Getting enough sleep at night may help curb people’s risk for getting COVID-19, as well as for developing more severe illness, new research suggests.
The study included more than 2,800 frontline health care workers in six countries who were regularly exposed to COVID-19 from last spring to last fall. It found that for each additional hour of sleep the workers got at night, their risk for COVID-19 dropped by 12%.
And those who said they were struggling with self-reported burnout had a higher risk of contracting the virus. They also tended to stay sick for longer and were more likely than those who said they weren’t burnt out to get seriously ill.
“Lack of sleep, severe sleep problems, and burnout may be risk factors for COVID-19 in health care workers,” said Steven Hollinger, a sleep medicine expert at The Ohio State University Wexner Medical Center.
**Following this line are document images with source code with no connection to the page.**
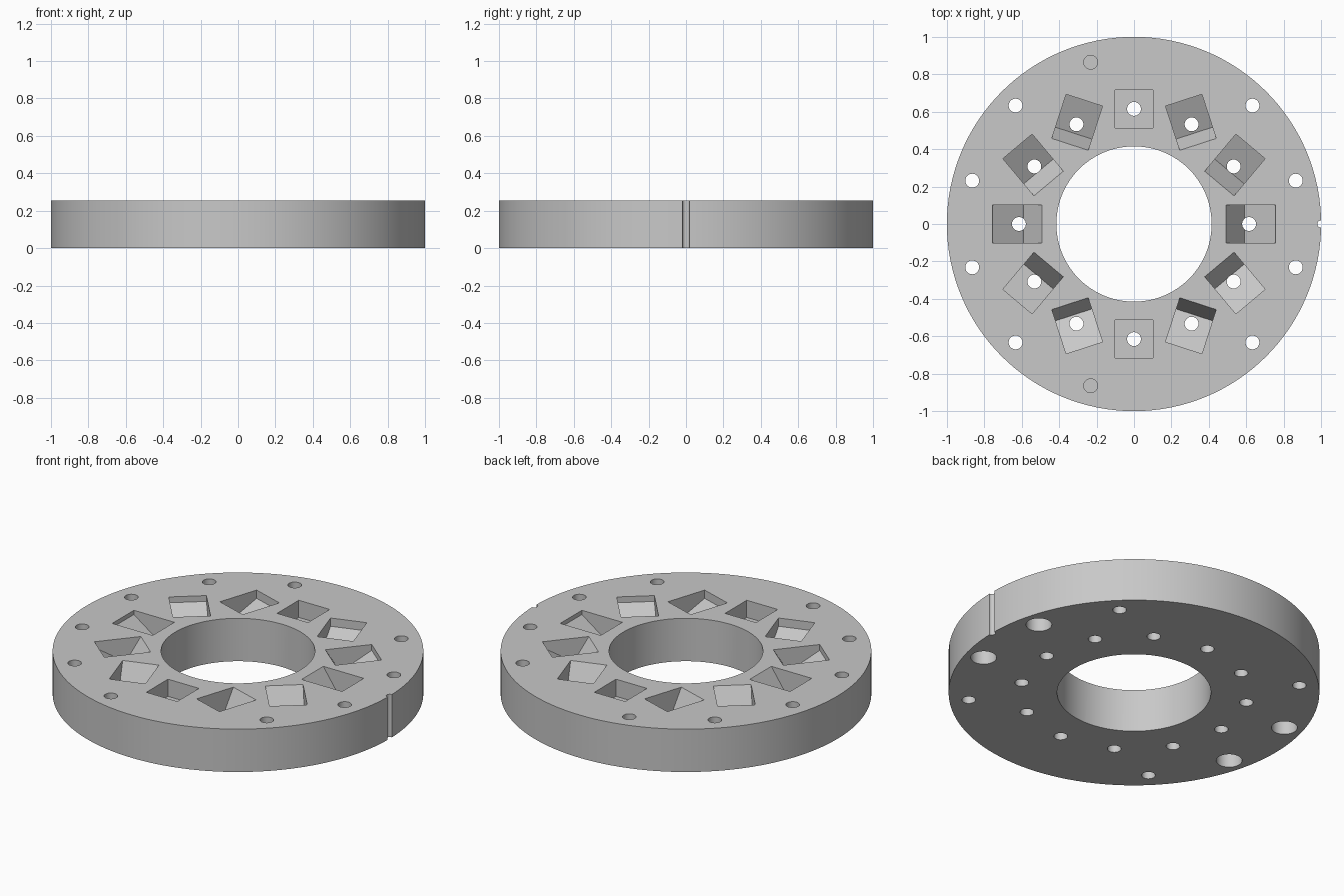
import bpy, bmesh
from math import sin, cos, radians
from mathutils import Vector, Matrix

cube = bpy.data.objects.get("Cube")
if cube:
    bpy.data.objects.remove(cube, do_unlink=True)

HEIGHT = 0.255
HALF = 0.102          # half the side of each cube-shaped pocket
POCKET_R = 0.615
BOLT_R = 0.895

grey = bpy.data.materials.new("light_grey")
grey.use_nodes = True
grey.diffuse_color = (0.58, 0.58, 0.58, 1)
grey.node_tree.nodes["Principled BSDF"].inputs["Base Color"].default_value = (0.58, 0.58, 0.58, 1)


def make_object(name, bm):
    bmesh.ops.recalc_face_normals(bm, faces=bm.faces)
    mesh = bpy.data.meshes.new(name)
    bm.to_mesh(mesh)
    bm.free()
    mesh.materials.append(grey)
    obj = bpy.data.objects.new(name, mesh)
    bpy.context.collection.objects.link(obj)
    return obj


def add_cylinder(bm, x, y, radius, low, high, segments=32):
    bmesh.ops.create_cone(bm, cap_ends=True, segments=segments, radius1=radius, radius2=radius,
                          depth=high - low, matrix=Matrix.Translation((x, y, (low + high) / 2)))


def polar(radius, degrees):
    return radius * cos(radians(degrees)), radius * sin(radians(degrees))


def add_pocket(bm, centre, direction, tilt):
    """Tilted cube seat, opened straight up past the top face."""
    s, c = sin(tilt), cos(tilt)
    depth = HALF * (s + c)
    valley = HALF * (s - c)
    outer = valley + 2 * HALF * c
    inner = valley - depth * s / c
    profile = [(inner, 0), (valley, -depth), (outer, -HALF * (c - s)), (outer, 0.1), (inner, 0.1)]
    side = Vector((-direction.y, direction.x, 0)) * HALF
    base = Vector((centre[0], centre[1], HEIGHT))
    rings = [[bm.verts.new(base + direction * u + Vector((0, 0, z)) + side * k) for u, z in profile]
             for k in (-1, 1)]
    bm.faces.new(rings[0])
    bm.faces.new(rings[1][::-1])
    n = len(profile)
    for i in range(n):
        j = (i + 1) % n
        bm.faces.new((rings[0][i], rings[1][i], rings[1][j], rings[0][j]))


# Round plate
bm = bmesh.new()
add_cylinder(bm, 0, 0, 1, 0, HEIGHT, 128)
plate = make_object("ring_plate", bm)

# Pockets: ring angle, direction of the floor's rise, tilt; mirrored to all quadrants
pockets = bmesh.new()
for angle, azimuth, tilt in ((0, 0, 35), (30, 50, 31), (60, 108, 25), (90, 90, 0)):
    for sx in ((1, -1) if angle < 90 else (1,)):
        for sy in ((1, -1) if angle > 0 else (1,)):
            x, y = polar(POCKET_R, angle)
            dx, dy = polar(1, azimuth)
            add_pocket(pockets, (sx * x, sy * y), Vector((sx * dx, sy * dy, 0)), radians(tilt))

# Centre bore, pocket drain holes, bolt holes, blind pin holes and edge notch
holes = bmesh.new()
add_cylinder(holes, 0, 0, 0.415, -0.1, HEIGHT + 0.1, 96)
for k in range(12):
    add_cylinder(holes, *polar(POCKET_R, 30 * k), 0.037, -0.1, HEIGHT + 0.1)
for angle in (15, 45, 135, 165, 195, 225, 315, 345):
    add_cylinder(holes, *polar(BOLT_R, angle), 0.037, -0.1, HEIGHT + 0.1)
for angle in (105, 255):
    add_cylinder(holes, *polar(BOLT_R, angle), 0.037, HEIGHT - 0.13, HEIGHT + 0.1)
add_cylinder(holes, 1, 0, 0.02, -0.1, HEIGHT + 0.1, 24)

# Wide counterbores under four of the bolt holes
counterbores = bmesh.new()
for angle in (15, 165, 195, 345):
    add_cylinder(counterbores, *polar(BOLT_R, angle), 0.07, -0.1, 0.12)

bpy.context.view_layer.objects.active = plate
for name, bm in (("pocket_cutter", pockets), ("hole_cutter", holes), ("counterbore_cutter", counterbores)):
    cutter = make_object(name, bm)
    cutter.hide_render = True
    mod = plate.modifiers.new(name, "BOOLEAN")
    mod.operation = "DIFFERENCE"
    mod.solver = "EXACT"
    mod.object = cutter
    bpy.ops.object.modifier_apply(modifier=name)
    bpy.data.objects.remove(cutter, do_unlink=True)

for obj in bpy.context.selected_objects:
    obj.select_set(False)
plate.select_set(True)
bpy.ops.object.shade_smooth_by_angle(angle=radians(20))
The latter did not work on the new study.
Hollinger added that he thinks “further research to better define this risk would be helpful” and cautioned against jumping to conclusions based on the new study published recently in the journal BMJ Nutrition, Prevention, and Health.
For one, the study did not necessarily account for all the reasons why exhausted health care workers may be more likely to come down with COVID-19. For example, they might simply have been seeing more patients. Holinger also noted that the pandemic had evolved so much since last spring, particularly with the emergence of new variants, that the “data should be interpreted with caution” today.
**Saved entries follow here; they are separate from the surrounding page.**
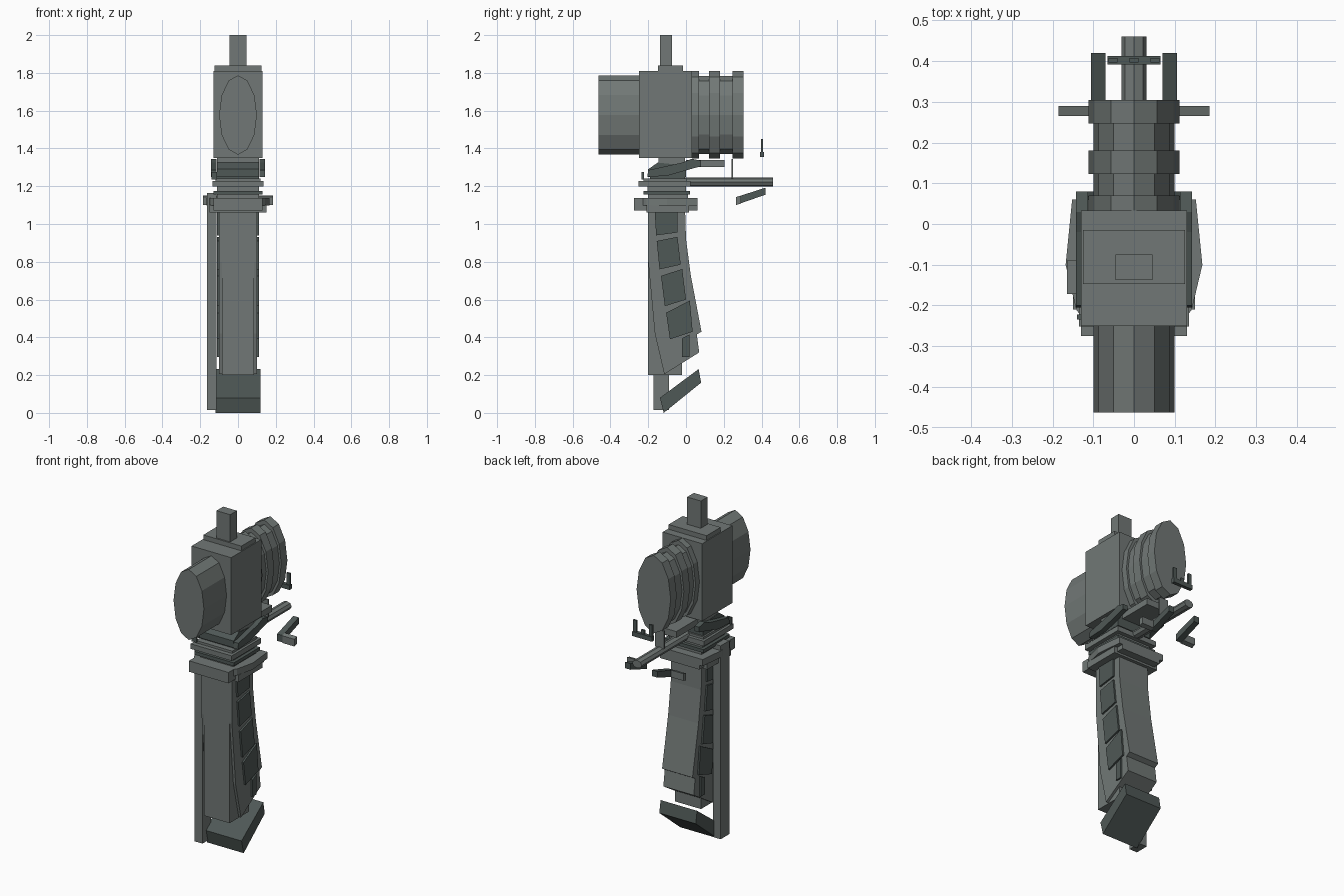
import bpy, bmesh, math


def material(name, rgb):
    m = bpy.data.materials.new(name)
    m.diffuse_color = (*rgb, 1)
    return m


GREY = material("grey green metal", (0.165, 0.187, 0.180))
DARK = material("dark green metal", (0.078, 0.098, 0.093))


def finish(name, bm, mat):
    bmesh.ops.recalc_face_normals(bm, faces=bm.faces)
    me = bpy.data.meshes.new(name)
    bm.to_mesh(me)
    bm.free()
    me.materials.append(mat)
    ob = bpy.data.objects.new(name, me)
    bpy.context.collection.objects.link(ob)
    return ob


def prism(name, pts, lo, hi, mat, axis="x"):
    """Extrude a profile: axis x takes (y, z), y takes (x, z), z takes (x, y)."""
    put = {"x": lambda p, d: (d, p[0], p[1]),
           "y": lambda p, d: (p[0], d, p[1]),
           "z": lambda p, d: (p[0], p[1], d)}[axis]
    bm = bmesh.new()
    a = [bm.verts.new(put(p, lo)) for p in pts]
    b = [bm.verts.new(put(p, hi)) for p in pts]
    n = len(pts)
    bm.faces.new(a)
    bm.faces.new(b[::-1])
    for i in range(n):
        bm.faces.new((a[i], a[(i + 1) % n], b[(i + 1) % n], b[i]))
    return finish(name, bm, mat)


def box(name, x, y, z, mat):
    return prism(name, [(x[0], y[0]), (x[1], y[0]), (x[1], y[1]), (x[0], y[1])],
                 z[0], z[1], mat, "z")


def drum(name, rx, rz, zc, y0, y1, mat, n=12):
    pts = [(rx * math.cos(2 * math.pi * i / n), zc + rz * math.sin(2 * math.pi * i / n))
           for i in range(n)]
    return prism(name, pts, y0, y1, mat, "y")


def sym(points):
    """Complete a half plan on +x with its mirror on -x."""
    return points + [(-x, y) for x, y in reversed(points)]


# Head: block, cap, post
box("head_block", (-0.13, 0.13), (-0.25, 0.033), (1.35, 1.81), GREY)
box("head_cap", (-0.125, 0.125), (-0.147, -0.015), (1.81, 1.838), GREY)
box("top_post", (-0.045, 0.045), (-0.138, -0.075), (1.838, 2.0), GREY)

# Oval drums with raised rings behind
drum("front_drum", 0.10, 0.21, 1.577, -0.463, -0.25, GREY)
drum("rear_drum", 0.10, 0.207, 1.577, 0.033, 0.30, GREY)
for i, (a, b) in enumerate([(0.033, 0.07), (0.123, 0.18), (0.247, 0.304)]):
    drum(f"rear_ring_{i + 1}", 0.112, 0.232, 1.578, a, b, GREY)

# Neck under the head
box("neck_upper", (-0.11, 0.11), (-0.145, -0.005), (1.29, 1.35), GREY)
prism("neck_wedge", [(-0.2, 1.25), (-0.2, 1.29), (-0.15, 1.325), (0.0, 1.31), (0.0, 1.25)],
      -0.112, 0.112, DARK)
for s in (-1, 1):
    x = sorted((s * 0.113, s * 0.143))
    prism("neck_side_arm", [(-0.205, 1.25), (-0.2, 1.285), (-0.02, 1.325), (0.03, 1.345),
                            (0.08, 1.335), (0.08, 1.305), (0.04, 1.295), (-0.1, 1.255)],
          *x, DARK)
box("neck_front_catch", (-0.14, -0.11), (-0.235, -0.222), (1.235, 1.275), DARK)
box("rear_bracket", (-0.08, 0.08), (0.0, 0.205), (1.302, 1.34), GREY)

# Stacked collar plates
box("plate_dark", (-0.11, 0.11), (-0.19, -0.005), (1.235, 1.26), DARK)
box("plate_top", (-0.12, 0.12), (-0.225, 0.005), (1.228, 1.242), GREY)
box("plate_upper", (-0.135, 0.135), (-0.252, 0.025), (1.198, 1.228), GREY)
box("plate_spacer", (-0.11, 0.11), (-0.205, 0.0), (1.165, 1.198), GREY)
box("plate_lower", (-0.13, 0.13), (-0.225, 0.02), (1.155, 1.175), DARK)
box("plate_base", (-0.11, 0.11), (-0.2, 0.01), (1.135, 1.155), GREY)
prism("wide_collar", sym([(0.11, -0.255), (0.142, -0.21), (0.168, -0.1), (0.152, 0.06)]),
      1.098, 1.137, GREY, "z")
for n, a, b in (("front", -0.275, -0.21), ("rear", 0.015, 0.06)):
    box(f"collar_lip_{n}", (-0.13, 0.13), (a, b), (1.072, 1.137), GREY)
box("collar_skirt", (-0.15, 0.15), (-0.21, 0.015), (1.06, 1.1), GREY)

# Rear rod with upright and floating sight
drum("rear_rod", 0.031, 0.024, 1.222, -0.02, 0.46, GREY, 8)
box("rod_upright", (-0.03, 0.03), (0.24, 0.25), (1.24, 1.345), GREY)
box("sight_base", (-0.065, 0.065), (0.392, 0.413), (1.355, 1.382), DARK)
for x, top in ((-0.052, 1.45), (0.0, 1.405), (0.052, 1.45)):
    box("sight_prong", (x - 0.011, x + 0.011), (0.397, 0.408), (1.38, top), DARK)

# Mirrored levers: sloping arm with an outward foot
for s in (-1, 1):
    prism("lever_arm", [(0.268, 1.102), (0.268, 1.143), (0.42, 1.192), (0.42, 1.155)],
          *sorted((s * 0.07, s * 0.106)), DARK)
    prism("lever_foot", [(0.265, 1.10), (0.265, 1.143), (0.29, 1.15), (0.29, 1.108)],
          *sorted((s * 0.106, s * 0.185)), GREY)

# Handle: straight front core and leaning outer grip
prism("grip_core", [(-0.2, 1.08), (-0.02, 1.08), (-0.02, 0.2), (-0.2, 0.2)],
      -0.085, 0.085, GREY)
prism("grip_body", [(-0.2, 1.08), (-0.005, 1.08), (0.0, 0.92), (0.025, 0.73), (0.082, 0.43),
                    (0.057, 0.415), (0.07, 0.32), (-0.115, 0.205), (-0.165, 0.42),
                    (-0.2, 0.8)], -0.1, 0.1, GREY)
panels = [[(-0.165, 1.06), (-0.045, 1.06), (-0.045, 0.955), (-0.158, 0.94)],
          [(-0.155, 0.91), (-0.045, 0.932), (-0.028, 0.785), (-0.14, 0.76)],
          [(-0.132, 0.725), (-0.02, 0.762), (0.0, 0.6), (-0.112, 0.565)],
          [(-0.105, 0.53), (0.02, 0.595), (0.035, 0.43), (-0.085, 0.39)],
          [(-0.02, 0.395), (0.018, 0.415), (0.018, 0.295), (-0.02, 0.295)]]
for s in (-1, 1):
    for i, p in enumerate(panels):
        prism(f"grip_panel_{i + 1}", p, *sorted((s * 0.098, s * 0.11)), DARK)

# Left strap and tilted foot
box("side_strap", (-0.165, -0.113), (-0.172, -0.09), (0.015, 1.165), GREY)
prism("tilted_foot", [(-0.138, 0.08), (0.067, 0.232), (0.08, 0.16), (-0.118, 0.0)],
      -0.12, 0.12, DARK)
A small study out of China found that people who did not get much sleep in the week before coming down with COVID-19 appeared to have more severe outcomes. Researchers are also exploring the possibility that melatonin, the hormone that plays a crucial role in the sleep-wake cycle, may help stave off COVID-19.
Again, those investigations — and others — are not conclusive, and experts caution against over-interpretation. It is not as though regularly getting a good night’s rest is all that is needed to stave off COVID-19.
But sleep is an essential factor in immune function.
“As our bodies fight infections, we release cytokines which promote sleep, causing an increase in sleep during infections,” Hollinger said. “We presume that this is advantageous for our immune system to fight infections, so the current hypothesis is that sleep is beneficial to our immune health. And during a pandemic when so many factors determining individual COVID-19 risk are utterly outside of any one person’s control, it is tantalizing to consider that there could be another healthy habit that many (though certainly not all) of us have some direct agency over.
As writer James Hamblin, a board-certified physician specializing in public health, asked in a recent Atlantic article on the sleep and COVID-19 connection: “Is one of the most glaring omissions in public-health guidelines right now simply to tell people to get more sleep? Unfortunately, even in non-pandemic times, millions of Americans don’t get enough rest. According to the Centers for Disease Control and Prevention, one-third of adults fall short of the recommended seven or more hours per night, and estimates say 1 in 4 Americans develop insomnia during any given year. The CDC declared sleep disorders a public health crisis, even before COVID-19.